Whatever you may think of Abrams' "What if we did that again, but with explosions?"-approach to the series, I claim that Darkness is marginally superior to its predecessor. The plot's tighter (i.e. things which happen later follow logically from things which happened earlier, rather than e.g. Spock the Elder showing up for no apparent reason halfway through the film to deliver exposition and return Kirk to the main storyline), both technically and thematically; the humor's funnier (they've really nailed, especially, Spock's bone-dry quips); the pacing is almost perfect, aside from Abrams' compulsion to fill the space between action scenes with other action scenes ('OMG there's a bomb! OMG!...oh, ok. I guess they diffused it, and now we're back to what was happening before that'); the main cast is entirely satisfactory, and Cumberbatch's performance is as fantastic as I'd hoped (a much better deployment of his talents than Sherlock's irate autist*).

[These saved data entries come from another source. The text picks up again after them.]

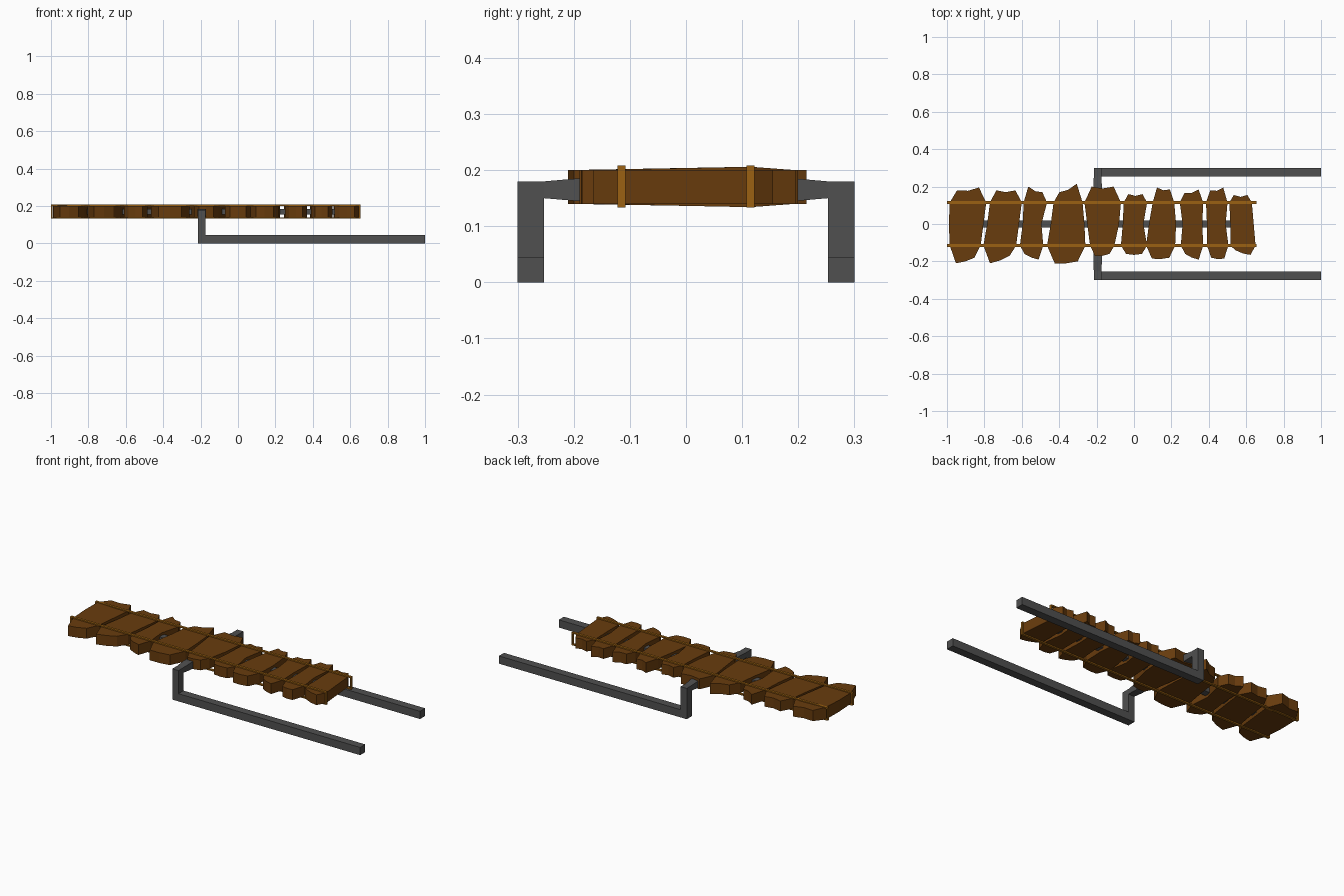
import bpy
import bmesh

default_cube = bpy.data.objects.get("Cube")
if default_cube:
    bpy.data.objects.remove(default_cube, do_unlink=True)


def make_material(name, colour):
    material = bpy.data.materials.new(name)
    material.use_nodes = True
    rgba = (*colour, 1.0)
    material.diffuse_color = rgba
    material.node_tree.nodes["Principled BSDF"].inputs["Base Color"].default_value = rgba
    return material


wood = make_material("brown wood", (0.14, 0.045, 0.004))
metal = make_material("dark grey metal", (0.08, 0.08, 0.08))
cord = make_material("golden rope", (0.33, 0.12, 0.006))


def finish(name, bm, material):
    bmesh.ops.recalc_face_normals(bm, faces=bm.faces[:])
    mesh = bpy.data.meshes.new(name)
    bm.to_mesh(mesh)
    bm.free()
    mesh.materials.append(material)
    obj = bpy.data.objects.new(name, mesh)
    bpy.context.scene.collection.objects.link(obj)
    return obj


def add_box(bm, x_range, y_range, z_range):
    verts = bmesh.ops.create_cube(bm, size=1.0)["verts"]
    for vert in verts:
        for axis, (low, high) in enumerate((x_range, y_range, z_range)):
            vert.co[axis] = low if vert.co[axis] < 0 else high


def lerp(start, end, factor):
    return start + (end - start) * factor


# Rough-hewn planks: slanted sides between two ropes, with jagged ends beyond them
ROPE_Y = 0.115
PLANK_Z = 0.17
HALF_THICKNESS = 0.03


def plank(number, far, middle, near, far_tips, near_tips, swell=0.0):
    """far, middle, near: (left x, right x); tips: (left y, right y)."""

    def jagged_end(edge, tips, dip):
        return [
            (lerp(*edge, 0.2), tips[0]),
            (lerp(*edge, 0.5), sum(tips) / 2 - dip),
            (lerp(*edge, 0.8), tips[1]),
        ]

    outline = [(near[0], -ROPE_Y)]
    outline += jagged_end(near, near_tips, 0.005)
    outline += [(near[1], -ROPE_Y), (middle[1], 0), (far[1], ROPE_Y)]
    outline += reversed(jagged_end(far, far_tips, 0.01))
    outline += [(far[0], ROPE_Y), (middle[0], 0)]

    bm = bmesh.new()
    rings = []
    for side in (-1, 1):
        ring = []
        for x, y in outline:
            # a swollen plank is thickest under the far rope
            closeness = max(0, 1 - abs(y - ROPE_Y) / (0.3 if y < ROPE_Y else 0.08))
            half = HALF_THICKNESS + swell * closeness
            ring.append(bm.verts.new((x, y, PLANK_Z + side * half)))
        bm.faces.new(ring)
        rings.append(ring)
    lower, upper = rings
    for i in range(len(outline)):
        j = (i + 1) % len(outline)
        bm.faces.new((lower[i], lower[j], upper[j], upper[i]))
    finish(f"plank_{number}", bm, wood)


plank(1, (-.985, -.79), (-.99, -.805), (-.985, -.82), (.18, .195), (-.21, -.18), swell=0.006)
plank(2, (-.77, -.60), (-.785, -.615), (-.805, -.63), (.18, .18), (-.21, -.17))
plank(3, (-.59, -.465), (-.595, -.495), (-.61, -.485), (.2, .17), (-.16, -.19))
plank(4, (-.43, -.275), (-.445, -.265), (-.465, -.26), (.17, .215), (-.21, -.2))
plank(5, (-.265, -.07), (-.25, -.08), (-.235, -.105), (.2, .2), (-.17, -.16))
plank(6, (-.055, .07), (-.06, .05), (-.07, .07), (.16, .16), (-.16, -.16))
plank(7, (.1, .215), (.08, .225), (.065, .22), (.195, .185), (-.185, -.18))
plank(8, (.245, .37), (.26, .365), (.25, .37), (.165, .185), (-.16, -.19))
plank(9, (.385, .5), (.39, .49), (.39, .505), (.18, .195), (-.18, -.185))
plank(10, (.51, .63), (.515, .64), (.515, .65), (.155, .155), (-.14, -.165))


# Rope loops wrapped lengthwise around all the planks
LEFT, RIGHT, LOW, HIGH, ROPE = -1.0, 0.655, 0.133, 0.208, 0.007
for name, y in (("near_rope", -ROPE_Y), ("far_rope", ROPE_Y)):
    bm = bmesh.new()
    width = (y - ROPE, y + ROPE)
    add_box(bm, (LEFT, RIGHT), width, (LOW, LOW + ROPE))
    add_box(bm, (LEFT, RIGHT), width, (HIGH - ROPE, HIGH))
    add_box(bm, (LEFT, LEFT + ROPE), width, (LOW, HIGH))
    add_box(bm, (RIGHT - ROPE, RIGHT), width, (LOW, HIGH))
    finish(name, bm, cord)


# Metal spine running through the planks
bm = bmesh.new()
add_box(bm, (-.9, .57), (-.02, .02), (.155, .185))
finish("spine", bm, metal)

# Bent side frames: ground rail, upright and an arm flaring into the planks
for name, side in (("near_frame", -1), ("far_frame", 1)):
    outer = sorted((side * 0.253, side * 0.3))
    bm = bmesh.new()
    add_box(bm, (-.215, 1), outer, (0, .045))
    add_box(bm, (-.215, -.175), outer, (.045, .18))
    add_box(bm, (-.215, -.175), sorted((side * 0.195, side * 0.253)), (.15, .18))
    for vert in bm.verts:
        if abs(vert.co.y) < 0.2:
            vert.co.x += 0.004 if vert.co.x > -0.2 else -0.002
            vert.co.z += 0.005 if vert.co.z > 0.165 else -0.005
    add_box(bm, (-.217, -.171), sorted((0, side * 0.195)), (.145, .185))
    finish(name, bm, metal)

*(By no means do I intend to poke fun at autism; I only note that, like half the detectives on TV, Sherlock's Sherlock is written pretty much explicitly as an autistic savant. It's a formula.)
The best thing by far about this film, on the other hand, is the subtextual commentary on the War on Terror. If you happen to have seen Iron Man 3, you will have noticed that it's essentially the War on Terror as told through Marvel mythology. Well, Darkness is similarly concerned with pointing out to viewers that, "Hey, maybe we shouldn't have invaded Iraq, tortured POWs, and completely degraded the rule of law in our own country." The danger of being emotionally manipulated (SPOILER, but you figure it out pretty quickly anyway) by terrorism and cynical leaders underlies the entire film, but Kirk makes it explicit in a closing speech about how 'We can't let our anger about the murder of those we love drive us to revenge. That's not who we are.' The closing credits cement the message by dedicating Darkness to (I'm paraphrasing) the veterans of 9/11 and its wars.
Yes. Yes you should. Occupy Star Trek.
Addendum: actually, the music is the best thing about either film. You're welcome. https://www.youtube.com/watch?v=Qu0QO1za64E